'Undercover Boss': District 833 superintendent job-shadows school workers
Much like the water they were studying, the eighth-graders flowed from one area of the science lab to another.
The day’s lesson was the water cycle, and students were learning how water changes state and moves among glaciers, rivers, land, lakes and animals. They rolled special dice to direct them to different stations in the lab.
What made this recent lesson in Callie Chenault’s earth science class at Oltman Middle School unusual was the classroom guest: Superintendent Keith Jacobus. South Washington County Schools’ top administrator delved right in, rolling dice and moving around the room with the students. He’d ask them about their interests and banter as the lab progressed.
“We could be here for millions of years,” Jacobus joked at one point to students who, like him, were stuck for a few rounds at the glacier station.
Jacobus has been moving around the district himself this spring for a project dubbed Undercover Boss. For the past few months he’s been tagging along with district employees, meeting them and learning about their jobs on various front lines of the school system. Jacobus was in Chenault’s classroom earlier this month and this week concluded the Undercover Boss series by shadowing Carol Tobin, the district’s Key Club coordinator.
In his second year as superintendent, Jacobus said it’s important all employees understand he appreciates their work.
“As a superintendent, you get removed from the day-to-day activities,” he said. “There’s a value aspect to making sure that every employee group knows how much I value them.”
All district employees play a role in helping students thrive, Jacobus said — the bus driver who sets the tone when greeting a child in the morning; a cook who serves students their meals; the custodian who keeps a school clean.
Buses to boiler rooms

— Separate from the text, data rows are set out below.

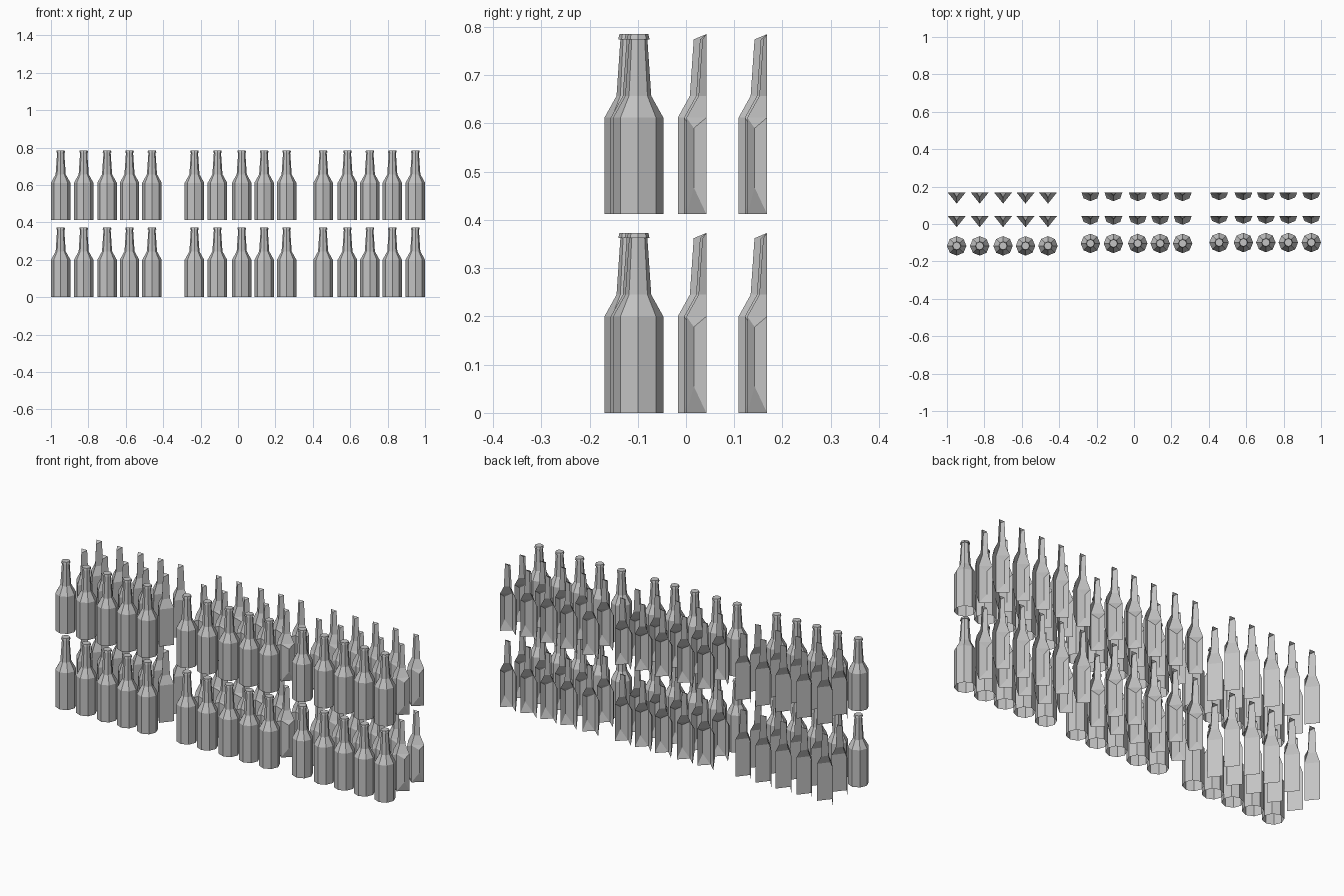
import bpy, bmesh
from math import cos, sin, pi

cube = bpy.data.objects.get("Cube")
if cube:
    bpy.data.objects.remove(cube, do_unlink=True)

# One plain grey for every bottle
grey = bpy.data.materials.new("light_grey")
grey.use_nodes = True
COLOUR = (0.55, 0.55, 0.55, 1)
grey.diffuse_color = COLOUR
grey.node_tree.nodes["Principled BSDF"].inputs["Base Color"].default_value = COLOUR

R = 0.052                     # body radius
SHOULDER, NECK, LIP, TOP = 0.2, 0.245, 0.362, 0.373


def finish(bm, name):
    mesh = bpy.data.meshes.new(name)
    bm.to_mesh(mesh)
    bm.free()
    mesh.materials.append(grey)
    return mesh


def whole_bottle():
    """Eight-sided bottle with a closed top and an open base."""
    profile = [(R, 0), (R, SHOULDER), (0.027, NECK), (0.019, LIP),
               (0.0235, LIP), (0.021, TOP)]
    bm = bmesh.new()
    rings = [[bm.verts.new((r * cos(i * pi / 4), r * sin(i * pi / 4), z))
              for i in range(8)] for r, z in profile]
    for low, high in zip(rings, rings[1:]):
        for i in range(8):
            j = (i + 1) % 8
            bm.faces.new((low[i], low[j], high[j], high[i]))
    bm.faces.new(rings[-1])
    return finish(bm, "whole_bottle")


def bottle_front(name, back, bulge):
    """Simplified front shell of a bottle, open at the back plane."""
    bm = bmesh.new()
    # front ridge radius, back half width, ridge height, back height
    levels = [(R, 0.0475, 0, 0), (R, 0.0475, SHOULDER, SHOULDER),
              (0.027, 0.0235, NECK, NECK), (0.019, 0.0165, LIP, TOP)]
    ridge = [bm.verts.new((0, -r, zf)) for r, w, zf, zb in levels]
    edges = {}
    for side in (1, -1):
        def add(*verts):
            bm.faces.new(verts[::side])
        edge = [bm.verts.new((side * w, back, zb)) for r, w, zf, zb in levels]
        edges[side] = edge
        for i in range(3):
            f0, f1, b0, b1 = ridge[i], ridge[i + 1], edge[i], edge[i + 1]
            if i == 0 and bulge:
                # extra corner that rounds out the middle of the body
                m0, m1 = [bm.verts.new((side * 0.707 * R, -0.707 * R, z))
                          for z in (0.055, 0.178)]
                add(f0, b0, m0)
                add(f0, m0, m1, f1)
                add(m0, b0, b1, m1)
                add(m1, b1, f1)
            else:
                add(f0, b0, b1, f1)
    bm.faces.new((ridge[-1], edges[1][-1], edges[-1][-1]))
    return finish(bm, name)


# Three groups of five columns: centre depth of the front row, and columns
groups = [
    ("first", -0.117, (-0.948, -0.825, -0.70, -0.58, -0.46)),
    ("second", -0.104, (-0.233, -0.11, 0.02, 0.14, 0.26)),
    ("third", -0.099, (0.455, 0.585, 0.705, 0.825, 0.948)),
]
MIDDLE_SHIFT, REAR_SHIFT, MIDDLE_BACK = 0.152, 0.278, 0.042

whole = whole_bottle()
for label, depth, columns in groups:
    shell = bottle_front(label + "_bottle_front",
                         MIDDLE_BACK - depth - MIDDLE_SHIFT, label != "first")
    rows = [("front", whole, 0), ("middle", shell, MIDDLE_SHIFT),
            ("rear", shell, REAR_SHIFT)]
    for shelf, z in (("lower", 0), ("upper", 0.412)):
        for row, mesh, shift in rows:
            for x in columns:
                ob = bpy.data.objects.new(f"{shelf}_{row}_bottle", mesh)
                ob.location = (x, depth + shift, z)
                bpy.context.collection.objects.link(ob)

Jacobus’ seven Undercover Boss stops have taken him from classrooms to lunchrooms, buses to boiler rooms. The employees he followed included: Chenault; Peggy Reagan, an administrative assistant for the district’s school readiness program; Oltman Middle School cook Paula Robertson; Bev Anderson, a paraprofessional who works with English language learners at Cottage Grove Elementary School; Neal Heurung, a bus driver; Morris Carson, a custodian foreman at Woodbury Elementary School; and Tobin.
In some cases the employees are told ahead of time that Jacobus would like to join them for a couple of hours. Other times, it’s a surprise.

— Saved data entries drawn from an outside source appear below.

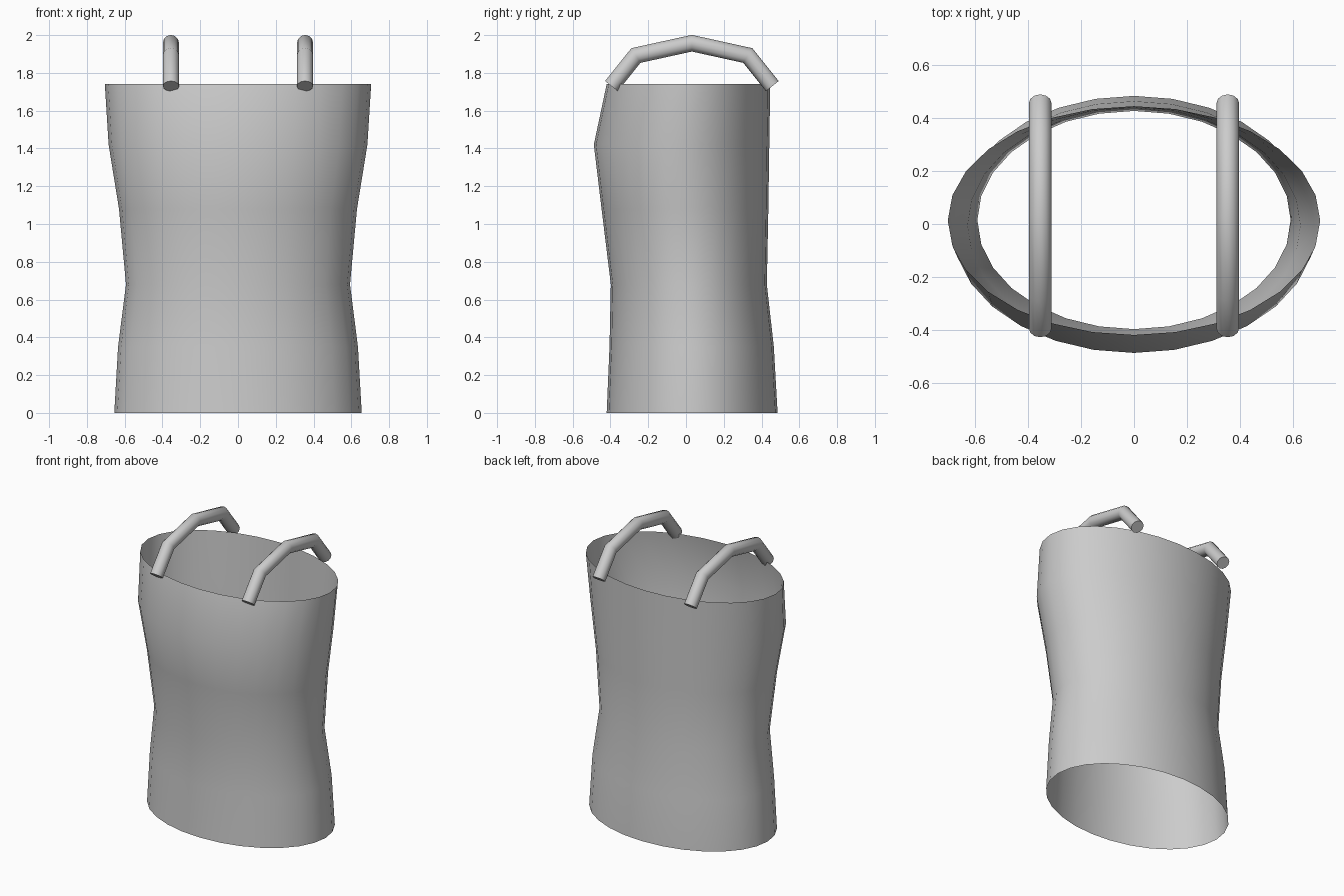
import bpy, bmesh, math
from mathutils import Vector

if "Cube" in bpy.data.objects:
    bpy.data.objects.remove(bpy.data.objects["Cube"])

grey = bpy.data.materials.new("light grey")
grey.diffuse_color = (0.6, 0.6, 0.6, 1)
grey.use_nodes = True
grey.node_tree.nodes["Principled BSDF"].inputs["Base Color"].default_value = grey.diffuse_color


def loft(name, rings, capped=False):
    """Skin a list of closed rings into one smooth-shaded object."""
    bm = bmesh.new()
    loops = [[bm.verts.new(p) for p in ring] for ring in rings]
    n = len(loops[0])
    for a, b in zip(loops, loops[1:]):
        for i in range(n):
            j = (i + 1) % n
            bm.faces.new((a[i], a[j], b[j], b[i]))
    if capped:
        bm.faces.new(loops[0][::-1])
        bm.faces.new(loops[-1])
    if capped:
        bmesh.ops.recalc_face_normals(bm, faces=bm.faces[:])
    mesh = bpy.data.meshes.new(name)
    bm.to_mesh(mesh)
    bm.free()
    mesh.materials.append(grey)
    obj = bpy.data.objects.new(name, mesh)
    bpy.context.collection.objects.link(obj)
    bpy.ops.object.select_all(action='DESELECT')
    obj.select_set(True)
    bpy.context.view_layer.objects.active = obj
    bpy.ops.object.shade_smooth_by_angle(angle=math.radians(45))
    return obj


# Open garment body: height, half width, front y, back y
SECTIONS = [
    (0.00, 0.655, -0.42, 0.485),
    (0.35, 0.635, -0.405, 0.465),
    (0.68, 0.593, -0.398, 0.428),
    (1.08, 0.63, -0.447, 0.436),
    (1.42, 0.685, -0.488, 0.441),
    (1.74, 0.705, -0.42, 0.446),
]
SIDES = 28


def oval(z, half, front, back):
    mid, depth = (front + back) / 2, (back - front) / 2
    angles = [2 * math.pi * i / SIDES for i in range(SIDES)]
    return [(half * math.cos(a), mid + depth * math.sin(a), z) for a in angles]


loft("body", [oval(*s) for s in SECTIONS])

# Shoulder straps: mitred round tube along an arch in the y-z plane
ARCH = [Vector((0, y, z)) for y, z in
        [(-0.395, 1.73), (-0.265, 1.892), (0.031, 1.957), (0.327, 1.892), (0.457, 1.73)]]
RADIUS, TUBE_SIDES = 0.043, 12


def strap(name, x):
    rings = []
    for i, p in enumerate(ARCH):
        before = (p - ARCH[i - 1]).normalized() if i else None
        after = (ARCH[i + 1] - p).normalized() if i < len(ARCH) - 1 else None
        before, after = before or after, after or before
        along = (before + after).normalized()
        up = Vector((0, -along.z, along.y)) / along.dot(after)
        side = Vector((1, 0, 0))
        rings.append([])
        for k in range(TUBE_SIDES):
            a = 2 * math.pi * k / TUBE_SIDES
            rings[-1].append(p + Vector((x, 0, 0))
                             + RADIUS * (side * math.cos(a) + up * math.sin(a)))
    loft(name, rings, capped=True)


strap("left_strap", -0.355)
strap("right_strap", 0.355)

Carson was ready and waiting recently when Jacobus showed up to join him on his morning tasks.
“First of all, he was late,” Carson joked later. He starts his day at 6:30 a.m. Jacobus’ visit began at 7 a.m.
It wasn’t just a morning of observation. Carson put Jacobus to work. They cleaned floors, emptied trash, filled a milk cooler and did maintenance checks on the school’s boiler.
Carson also had Jacobus hop on a floor scrubber to spiff up the gymnasium floor.
“That was real cool,” Carson said of Jacobus’ willingness to participate. “The guy catches on real quick. He rode it just like I would have rode it.”
Carson said it was the first time he had spent any time with Jacobus, and he appreciated that the superintendent showed interest in his work.
“When we worked together, it was real nice,” Carson said.
Anderson, the Cottage Grove Elementary paraprofessional, said she was nervous before Jacobus’ visit, but she found it to be a positive experience and a good opportunity to show the superintendent how she helps students.
“I actually think it’s nice that he does come in and see what people are doing,” she said.
Understanding their work
Jacobus finished each visit by interviewing the employee on camera for a video wrap-up of each Undercover Boss stop. At the recent Oltman visit, he asked Chenault how she got into teaching and what she likes about it.
“Every day there’s something new happening,” Chenault said. She also enjoys linking science to other curriculum areas.
The subject matter can be a challenge, she admitted.
“Earth science is unfortunately one of the harder things for them to get excited about,” she said. But Chenault said she tries to find ways to engage students in the topics. For instance, one of their recent assignments was to go outside and document their own weather observations.
Video highlights of the Undercover Boss stops are on the district’s website at www.sowashco.k12.mn.us/granicus/districtvideos.asp.
Jacobus said he would like to do something similar again next year.
“It’s a great way for me to get to know people,” he said, “and also to really understand their work.”